## Action item
Among the lines below, keep only those from the one containing "c, s = math.cos(angle), math.sin(angle)" through the one containing "housing.location = (0, -0.215, 0.021)", and reproduce them exactly.

Stored data entries
--- START ---
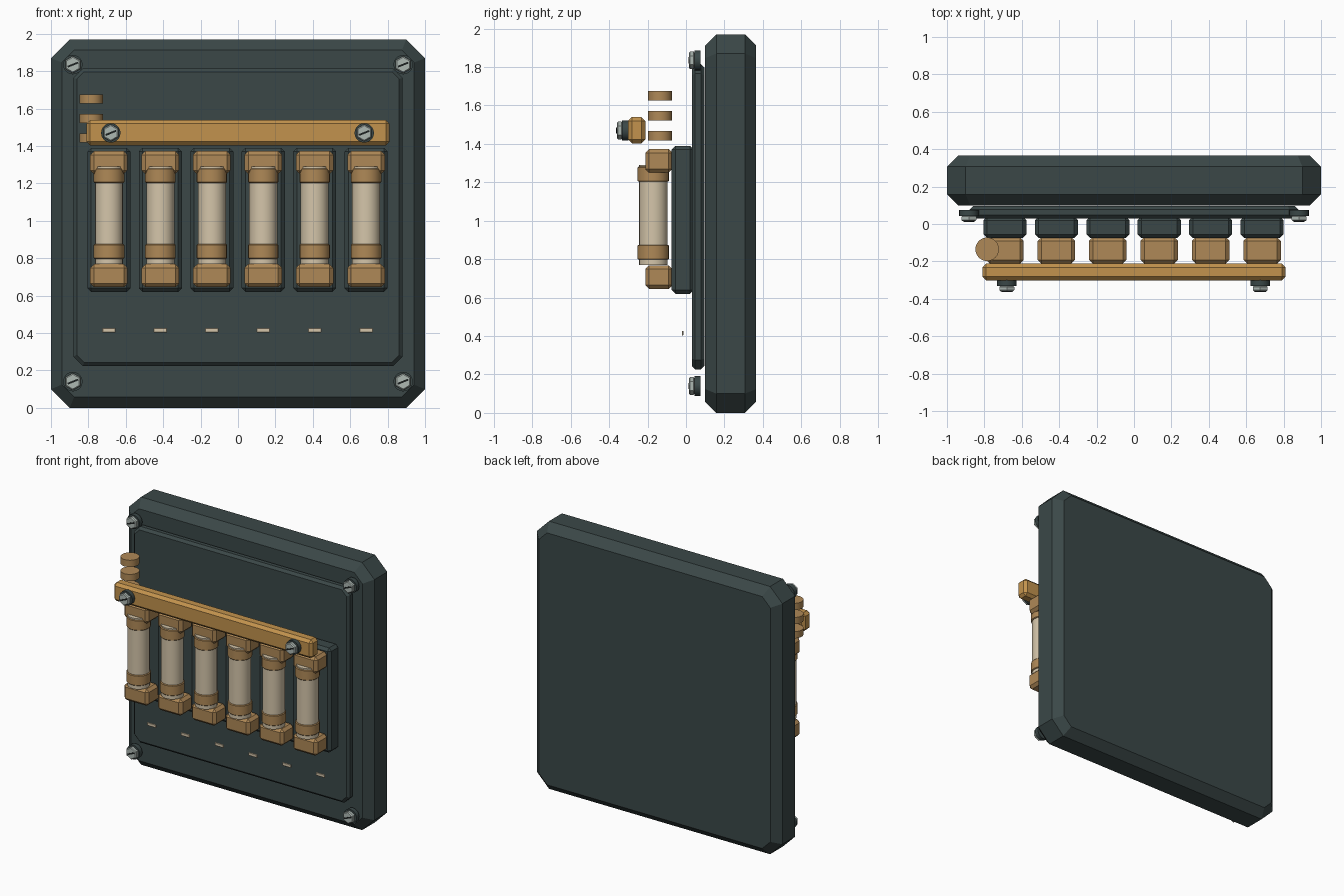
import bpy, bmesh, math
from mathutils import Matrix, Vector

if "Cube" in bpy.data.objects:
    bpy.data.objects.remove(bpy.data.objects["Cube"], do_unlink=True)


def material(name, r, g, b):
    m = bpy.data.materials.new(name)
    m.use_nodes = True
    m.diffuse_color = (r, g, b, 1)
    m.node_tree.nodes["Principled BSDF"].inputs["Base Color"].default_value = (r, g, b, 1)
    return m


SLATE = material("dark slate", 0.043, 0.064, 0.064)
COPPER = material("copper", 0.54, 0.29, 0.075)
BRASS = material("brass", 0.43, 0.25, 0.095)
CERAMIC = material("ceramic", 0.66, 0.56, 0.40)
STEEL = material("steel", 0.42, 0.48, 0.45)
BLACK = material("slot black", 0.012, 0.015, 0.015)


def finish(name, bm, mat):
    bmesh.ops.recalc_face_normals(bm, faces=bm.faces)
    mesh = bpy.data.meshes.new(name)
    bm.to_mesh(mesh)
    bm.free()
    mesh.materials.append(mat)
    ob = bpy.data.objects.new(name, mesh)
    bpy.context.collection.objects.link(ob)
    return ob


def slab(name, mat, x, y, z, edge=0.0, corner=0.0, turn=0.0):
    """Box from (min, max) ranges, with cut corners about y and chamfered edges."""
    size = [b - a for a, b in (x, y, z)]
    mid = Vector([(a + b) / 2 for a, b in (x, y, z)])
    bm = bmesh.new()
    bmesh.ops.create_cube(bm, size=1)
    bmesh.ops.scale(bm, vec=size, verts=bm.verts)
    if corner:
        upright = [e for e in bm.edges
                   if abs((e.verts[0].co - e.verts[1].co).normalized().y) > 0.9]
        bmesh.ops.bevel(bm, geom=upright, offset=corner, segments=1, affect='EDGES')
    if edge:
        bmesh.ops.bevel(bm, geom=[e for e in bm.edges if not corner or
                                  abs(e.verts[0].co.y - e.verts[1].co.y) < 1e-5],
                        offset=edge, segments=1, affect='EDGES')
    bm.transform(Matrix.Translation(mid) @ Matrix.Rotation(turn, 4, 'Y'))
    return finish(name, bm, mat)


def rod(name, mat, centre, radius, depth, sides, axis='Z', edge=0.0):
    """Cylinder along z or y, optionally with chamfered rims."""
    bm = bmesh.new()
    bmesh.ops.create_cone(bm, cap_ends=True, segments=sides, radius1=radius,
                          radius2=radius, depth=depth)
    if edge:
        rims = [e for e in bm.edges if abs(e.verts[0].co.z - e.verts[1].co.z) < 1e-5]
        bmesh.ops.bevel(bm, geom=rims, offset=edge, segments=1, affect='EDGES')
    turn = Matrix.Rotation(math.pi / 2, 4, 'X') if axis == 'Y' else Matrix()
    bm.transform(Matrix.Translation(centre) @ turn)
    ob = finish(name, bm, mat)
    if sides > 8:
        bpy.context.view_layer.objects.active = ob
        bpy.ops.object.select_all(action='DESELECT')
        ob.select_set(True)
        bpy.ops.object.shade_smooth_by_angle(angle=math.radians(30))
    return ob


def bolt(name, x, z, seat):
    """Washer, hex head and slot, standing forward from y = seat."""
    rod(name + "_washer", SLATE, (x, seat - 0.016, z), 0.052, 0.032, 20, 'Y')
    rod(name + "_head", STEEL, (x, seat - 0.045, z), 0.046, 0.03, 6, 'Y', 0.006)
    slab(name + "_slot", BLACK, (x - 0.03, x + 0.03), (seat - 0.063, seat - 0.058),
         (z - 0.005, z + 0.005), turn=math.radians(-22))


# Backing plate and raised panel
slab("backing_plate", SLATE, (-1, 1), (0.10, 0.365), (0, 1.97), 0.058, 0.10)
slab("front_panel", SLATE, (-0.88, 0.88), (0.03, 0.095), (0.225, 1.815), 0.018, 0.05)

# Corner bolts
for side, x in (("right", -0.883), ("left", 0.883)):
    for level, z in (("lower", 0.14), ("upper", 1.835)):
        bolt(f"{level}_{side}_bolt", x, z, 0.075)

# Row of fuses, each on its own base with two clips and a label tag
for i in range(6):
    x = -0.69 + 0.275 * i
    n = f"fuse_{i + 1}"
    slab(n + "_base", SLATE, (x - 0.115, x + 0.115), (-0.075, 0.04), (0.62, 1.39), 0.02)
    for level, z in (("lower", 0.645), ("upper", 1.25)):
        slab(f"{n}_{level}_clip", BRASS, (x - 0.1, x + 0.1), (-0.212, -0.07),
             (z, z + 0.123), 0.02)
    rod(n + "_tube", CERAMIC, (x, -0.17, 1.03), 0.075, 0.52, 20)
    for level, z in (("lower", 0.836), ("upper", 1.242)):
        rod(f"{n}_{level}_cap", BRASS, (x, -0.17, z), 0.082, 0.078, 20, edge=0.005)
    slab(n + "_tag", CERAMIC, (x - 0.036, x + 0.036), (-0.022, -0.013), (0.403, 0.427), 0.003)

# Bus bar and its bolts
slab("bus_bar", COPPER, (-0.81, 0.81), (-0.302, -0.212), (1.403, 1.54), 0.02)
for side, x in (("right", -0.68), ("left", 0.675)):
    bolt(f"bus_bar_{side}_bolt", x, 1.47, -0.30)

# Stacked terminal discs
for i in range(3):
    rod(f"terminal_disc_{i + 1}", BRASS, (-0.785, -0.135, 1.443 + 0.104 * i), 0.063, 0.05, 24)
--- END ---
--- START ---
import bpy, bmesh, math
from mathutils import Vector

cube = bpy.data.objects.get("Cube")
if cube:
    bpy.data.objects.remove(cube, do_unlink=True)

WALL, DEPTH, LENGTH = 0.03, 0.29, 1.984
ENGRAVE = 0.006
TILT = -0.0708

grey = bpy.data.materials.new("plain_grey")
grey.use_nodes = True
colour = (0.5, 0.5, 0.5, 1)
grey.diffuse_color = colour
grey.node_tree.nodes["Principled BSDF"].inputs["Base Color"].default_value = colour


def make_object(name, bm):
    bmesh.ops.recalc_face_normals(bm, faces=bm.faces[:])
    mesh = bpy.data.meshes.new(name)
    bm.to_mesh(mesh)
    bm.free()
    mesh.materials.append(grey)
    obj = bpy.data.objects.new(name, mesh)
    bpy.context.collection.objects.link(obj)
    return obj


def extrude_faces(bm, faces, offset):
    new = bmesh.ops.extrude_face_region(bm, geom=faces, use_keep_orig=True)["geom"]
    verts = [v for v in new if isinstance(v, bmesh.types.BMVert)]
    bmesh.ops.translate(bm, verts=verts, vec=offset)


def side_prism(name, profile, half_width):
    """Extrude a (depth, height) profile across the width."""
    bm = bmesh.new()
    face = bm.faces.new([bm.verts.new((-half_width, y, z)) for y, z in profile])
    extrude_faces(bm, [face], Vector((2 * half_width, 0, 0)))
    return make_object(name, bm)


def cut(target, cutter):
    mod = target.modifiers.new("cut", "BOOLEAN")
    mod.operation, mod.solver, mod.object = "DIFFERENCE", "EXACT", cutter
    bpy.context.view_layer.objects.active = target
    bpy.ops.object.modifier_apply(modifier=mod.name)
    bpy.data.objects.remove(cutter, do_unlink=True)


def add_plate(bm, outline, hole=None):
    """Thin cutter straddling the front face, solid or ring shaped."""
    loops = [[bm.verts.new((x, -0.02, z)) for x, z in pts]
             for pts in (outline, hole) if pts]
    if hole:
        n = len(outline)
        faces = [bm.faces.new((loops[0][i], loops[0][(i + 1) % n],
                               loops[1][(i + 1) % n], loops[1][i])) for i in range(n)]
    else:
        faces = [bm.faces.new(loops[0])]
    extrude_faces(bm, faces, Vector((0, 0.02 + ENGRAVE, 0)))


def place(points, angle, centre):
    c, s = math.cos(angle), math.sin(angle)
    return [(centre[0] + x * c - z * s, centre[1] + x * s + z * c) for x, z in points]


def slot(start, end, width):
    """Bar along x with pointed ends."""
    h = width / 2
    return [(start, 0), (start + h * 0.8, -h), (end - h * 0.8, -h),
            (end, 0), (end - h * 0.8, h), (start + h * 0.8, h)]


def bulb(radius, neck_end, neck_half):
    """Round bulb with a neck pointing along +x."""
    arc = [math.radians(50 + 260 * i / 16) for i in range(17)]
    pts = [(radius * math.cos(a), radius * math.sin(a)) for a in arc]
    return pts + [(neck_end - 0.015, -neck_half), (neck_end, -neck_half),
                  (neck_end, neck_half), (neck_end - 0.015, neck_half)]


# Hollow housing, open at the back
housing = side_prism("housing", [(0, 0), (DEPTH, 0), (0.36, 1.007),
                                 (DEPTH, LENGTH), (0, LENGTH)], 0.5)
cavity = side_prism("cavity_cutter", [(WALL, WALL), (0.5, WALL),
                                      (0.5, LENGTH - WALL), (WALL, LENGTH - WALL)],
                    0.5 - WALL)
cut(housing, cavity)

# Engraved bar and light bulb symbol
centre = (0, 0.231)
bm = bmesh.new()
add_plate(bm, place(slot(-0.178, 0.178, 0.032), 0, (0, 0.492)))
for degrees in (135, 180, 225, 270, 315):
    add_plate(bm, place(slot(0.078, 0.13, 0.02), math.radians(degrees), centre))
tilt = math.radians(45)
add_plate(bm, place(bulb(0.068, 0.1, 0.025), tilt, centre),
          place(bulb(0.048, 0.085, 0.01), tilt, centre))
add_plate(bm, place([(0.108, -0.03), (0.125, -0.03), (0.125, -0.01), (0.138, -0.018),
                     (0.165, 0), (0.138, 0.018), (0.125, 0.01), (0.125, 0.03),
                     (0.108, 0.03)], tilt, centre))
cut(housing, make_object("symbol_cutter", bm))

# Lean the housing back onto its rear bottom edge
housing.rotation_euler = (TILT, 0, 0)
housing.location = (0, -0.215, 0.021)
--- END ---
## Your solution
    c, s = math.cos(angle), math.sin(angle)
    return [(centre[0] + x * c - z * s, centre[1] + x * s + z * c) for x, z in points]


def slot(start, end, width):
    """Bar along x with pointed ends."""
    h = width / 2
    return [(start, 0), (start + h * 0.8, -h), (end - h * 0.8, -h),
            (end, 0), (end - h * 0.8, h), (start + h * 0.8, h)]


def bulb(radius, neck_end, neck_half):
    """Round bulb with a neck pointing along +x."""
    arc = [math.radians(50 + 260 * i / 16) for i in range(17)]
    pts = [(radius * math.cos(a), radius * math.sin(a)) for a in arc]
    return pts + [(neck_end - 0.015, -neck_half), (neck_end, -neck_half),
                  (neck_end, neck_half), (neck_end - 0.015, neck_half)]


# Hollow housing, open at the back
housing = side_prism("housing", [(0, 0), (DEPTH, 0), (0.36, 1.007),
                                 (DEPTH, LENGTH), (0, LENGTH)], 0.5)
cavity = side_prism("cavity_cutter", [(WALL, WALL), (0.5, WALL),
                                      (0.5, LENGTH - WALL), (WALL, LENGTH - WALL)],
                    0.5 - WALL)
cut(housing, cavity)

# Engraved bar and light bulb symbol
centre = (0, 0.231)
bm = bmesh.new()
add_plate(bm, place(slot(-0.178, 0.178, 0.032), 0, (0, 0.492)))
for degrees in (135, 180, 225, 270, 315):
    add_plate(bm, place(slot(0.078, 0.13, 0.02), math.radians(degrees), centre))
tilt = math.radians(45)
add_plate(bm, place(bulb(0.068, 0.1, 0.025), tilt, centre),
          place(bulb(0.048, 0.085, 0.01), tilt, centre))
add_plate(bm, place([(0.108, -0.03), (0.125, -0.03), (0.125, -0.01), (0.138, -0.018),
                     (0.165, 0), (0.138, 0.018), (0.125, 0.01), (0.125, 0.03),
                     (0.108, 0.03)], tilt, centre))
cut(housing, make_object("symbol_cutter", bm))

# Lean the housing back onto its rear bottom edge
housing.rotation_euler = (TILT, 0, 0)
housing.location = (0, -0.215, 0.021)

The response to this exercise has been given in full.